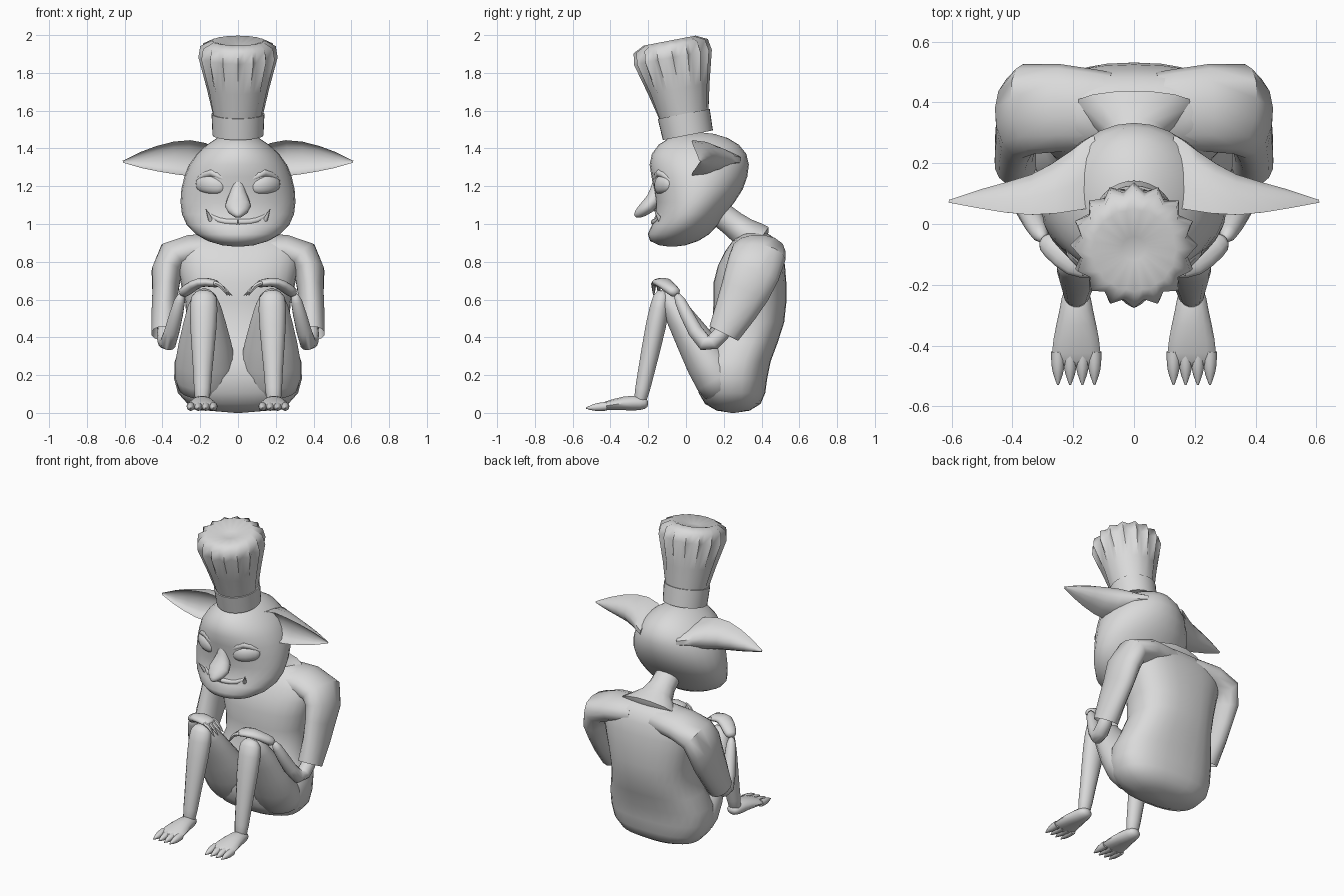
import bpy, bmesh, math
from mathutils import Vector, Matrix

old = bpy.data.objects.get("Cube")
if old:
    bpy.data.objects.remove(old, do_unlink=True)

shade = 0.7
grey = bpy.data.materials.new("plain grey")
grey.use_nodes = True
grey.diffuse_color = (shade, shade, shade, 1)
grey.node_tree.nodes["Principled BSDF"].inputs["Base Color"].default_value = grey.diffuse_color

SIDEWAYS, FORWARD, UP = Vector((1, 0, 0)), Vector((0, -1, 0)), Vector((0, 0, 1))


def finish(bm, name, mirror=False, sharp=50):
    mesh = bpy.data.meshes.new(name)
    bm.to_mesh(mesh)
    bm.free()
    obj = bpy.data.objects.new(name, mesh)
    bpy.context.collection.objects.link(obj)
    mesh.materials.append(grey)
    mesh.shade_smooth()
    mesh.set_sharp_from_angle(angle=math.radians(sharp))
    if mirror:
        obj.modifiers.new("mirror", "MIRROR")


def skin(bm, rings, hollow=0):
    """Bridge rings of points and cap the ends; hollow sinks the last cap."""
    loops = [[bm.verts.new(point) for point in ring] for ring in rings]
    faces = []
    for low, high in zip(loops, loops[1:]):
        for i in range(len(low)):
            faces.append(bm.faces.new((low[i - 1], low[i], high[i], high[i - 1])))
    faces.append(bm.faces.new(loops[0][::-1]))
    end = bm.faces.new(loops[-1])
    bmesh.ops.recalc_face_normals(bm, faces=faces + [end])
    if hollow:
        bmesh.ops.inset_individual(bm, faces=[end], thickness=hollow / 8, depth=-hollow)


def sample(values, t):
    """Smooth curve through evenly spaced numbers or vectors."""
    last = len(values) - 1
    i = min(int(t * last), last - 1)
    f = t * last - i
    a, b = values[max(i - 1, 0)], values[i]
    c, d = values[i + 1], values[min(i + 2, last)]
    bend = a * 2 - b * 5 + c * 4 - d
    return b + (c - a + (bend + (b * 3 - c * 3 + d - a) * f) * f) * (f / 2)


def steps(count):
    """Positions along a part, closer together at its ends."""
    return [(1 - math.cos(math.pi * k / count)) / 2 for k in range(count + 1)]


def rounding(t, blunt):
    """Scale that closes both ends; a higher bluntness closes them later."""
    if not blunt:
        return 1
    return max(0.05, math.sqrt(max(0, 1 - abs(2 * t - 1) ** blunt)))


def circle(count):
    turns = [2 * math.pi * k / count for k in range(count)]
    return [(math.cos(a), math.sin(a)) for a in turns]


def stack(name, low, high, front, back, wide, blunt, boxy=1.0):
    """Upright body whose outlines are listed from bottom to top."""
    rings = []
    for t in steps(14):
        scale = rounding(t, blunt)
        near, far = sample(front, t), sample(back, t)
        half, depth = sample(wide, t) * scale, (far - near) / 2 * scale
        rings.append([(half * math.copysign(abs(c) ** boxy, c),
                       (near + far) / 2 + depth * math.copysign(abs(s) ** boxy, s),
                       low + (high - low) * t) for c, s in circle(28)])
    bm = bmesh.new()
    skin(bm, rings)
    finish(bm, name)


def tube(bm, path, wide, deep=None, side=SIDEWAYS, blunt=8, dent=1.0, hollow=0, sides=14):
    """Sweep an oval along a smooth path; dent scales its front half."""
    path = [Vector(p) for p in path]
    spots = steps(10)
    points = [sample(path, t) for t in spots]
    rings = []
    for i, t in enumerate(spots):
        along = (points[min(i + 1, len(points) - 1)] - points[max(i - 1, 0)]).normalized()
        across = (side - along * side.dot(along)).normalized()
        out = along.cross(across)
        scale = rounding(t, blunt)
        w, d = sample(wide, t) * scale, sample(deep or wide, t) * scale
        rings.append([points[i] + across * (w * c) + out * (d * s * (dent if s > 0 else 1))
                      for c, s in circle(sides)])
    skin(bm, rings, hollow)


def part(name, path, wide, deep=None, mirror=True, **options):
    bm = bmesh.new()
    tube(bm, path, wide, deep, **options)
    finish(bm, name, mirror)


# Joints of the model's left side
HIP, KNEE, ANKLE = (.17, .22, .1), (.18, -.12, .65), (.19, -.25, .03)
COLLAR, SHOULDER, CUFF = (.08, .37, .87), (.34, .38, .83), (.39, .2, .42)
ELBOW, WRIST = (.37, .1, .37), (.3, -.05, .63)

# Torso, neck and head
stack("torso", 0, .96, front=(.08, .05, .14, .15, .24), back=(.42, .44, .52, .53, .5),
      wide=(.31, .34, .27, .31, .36), blunt=12, boxy=.8)
part("neck", [(0, .4, .89), (0, .25, 1), (0, .1, 1.12)], (.28, .11, .08, .08),
     (.12, .08, .07, .08), mirror=False)
stack("head", .88, 1.485, front=(-.3, -.17, -.17, -.2, -.2), back=(.15, .2, .3, .34, .33),
      wide=(.27, .3, .3, .255, .18), blunt=4)

# Ears, scooped at the front and flaring into the head behind
part("ears", [(.1, .06, 1.34), (.34, .03, 1.35), (.61, .07, 1.33)],
     (.06, .095, .065, .005), (.24, .17, .1, .01), side=UP, blunt=0, dent=-.4)

# Face
part("nose", [(0, -.13, 1.27), (0, -.17, 1.13), (0, -.27, 1.04)],
     (.03, .04, .07, .02), (.03, .04, .04, .02), mirror=False)
part("eyes", [(.07, -.15, 1.19), (.15, -.13, 1.21), (.22, -.08, 1.21)],
     (.05, .05), (.03, .03), side=UP, blunt=2)
part("brows", [(.05, -.16, 1.22), (.14, -.14, 1.27), (.23, -.07, 1.22)], (.01, .02, .01))
part("upper_lip", [(0, -.17, 1.01), (.1, -.15, 1.02), (.19, -.1, 1.08)],
     (.016, .015, .005), side=UP, blunt=0)
part("lower_lip", [(0, -.17, .97), (.1, -.15, .98), (.17, -.1, 1.01)],
     (.02, .02, .01), side=UP, blunt=0)
part("tusks", [(.14, -.13, 1.01), (.17, -.17, 1.08)], (.015, .002), blunt=0, sides=8)

# Sleeves running out of the collar to open cuffs, and arms
part("sleeves", [COLLAR, SHOULDER, (.385, .31, .64), CUFF], (.13, .15, .13, .085),
     (.08, .09, .07, .07), side=FORWARD, blunt=0, hollow=.06)
part("arms", [(.39, .23, .47), ELBOW, WRIST], (.04, .045, .04, .03))

# Hands draped over the knees
bm = bmesh.new()
tube(bm, [WRIST, (.2, -.12, .69), (.1, -.13, .68)], (.03, .025, .02), (.035, .05, .05), side=UP)
for finger in range(4):
    y = -.09 - .027 * finger
    tip = .03 + abs(finger - 1) / 80
    tube(bm, [(.13, y, .69), (.09, y, .67), (tip, y, .62)], (.014, .012, .003),
         side=FORWARD, sides=6)
finish(bm, "hands", mirror=True)

# Legs
part("thighs", [HIP, KNEE], (.16, .16, .11, .06), (.13, .12, .08, .05), sides=18)
part("shins", [KNEE, ANKLE], (.075, .07, .05, .04), (.05, .055, .045, .035))

# Feet with pointed toes
bm = bmesh.new()
tube(bm, [(.19, -.2, .05), (.19, -.33, .05), (.19, -.47, .03)],
     (.04, .055, .075, .085), (.03, .04, .03, .015))
for toe in range(4):
    x = .13 + .04 * toe
    tube(bm, [(x, -.42, .035), (x, -.53, .025)], (.023, .02, .003), sides=8, blunt=0)
finish(bm, "feet", mirror=True)

# Tall pleated hat leaning forward
lean = Matrix.Translation((0, .01, 1.47)) @ Matrix.Rotation(.19, 4, "X")


def hat(name, heights, radii, pleats, sharp):
    rings = []
    for h, r, pleat in zip(heights, radii, pleats):
        rings.append([])
        for i, (c, s) in enumerate(circle(32)):
            reach = r * (1 - pleat * (i % 2))
            rings[-1].append(lean @ Vector((reach * c, reach * s, h)))
    bm = bmesh.new()
    skin(bm, rings)
    finish(bm, name, sharp=sharp)


hat("hat_band", (0, .115), (.135, .14), (0, 0), 40)
hat("hat_crown", (.1, .25, .42, .48, .51, .48), (.13, .165, .21, .2, .14, .04),
    (0, .08, .15, .13, .05, 0), 70)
********************
# Problem details:
The answer is the lines above, word for word, from the first one through the one containing "grey.diffuse_color = (shade, shade, shade, 1)"; it includes no pictures.

# Solution to the problem:
import bpy, bmesh, math
from mathutils import Vector, Matrix

old = bpy.data.objects.get("Cube")
if old:
    bpy.data.objects.remove(old, do_unlink=True)

shade = 0.7
grey = bpy.data.materials.new("plain grey")
grey.use_nodes = True
grey.diffuse_color = (shade, shade, shade, 1)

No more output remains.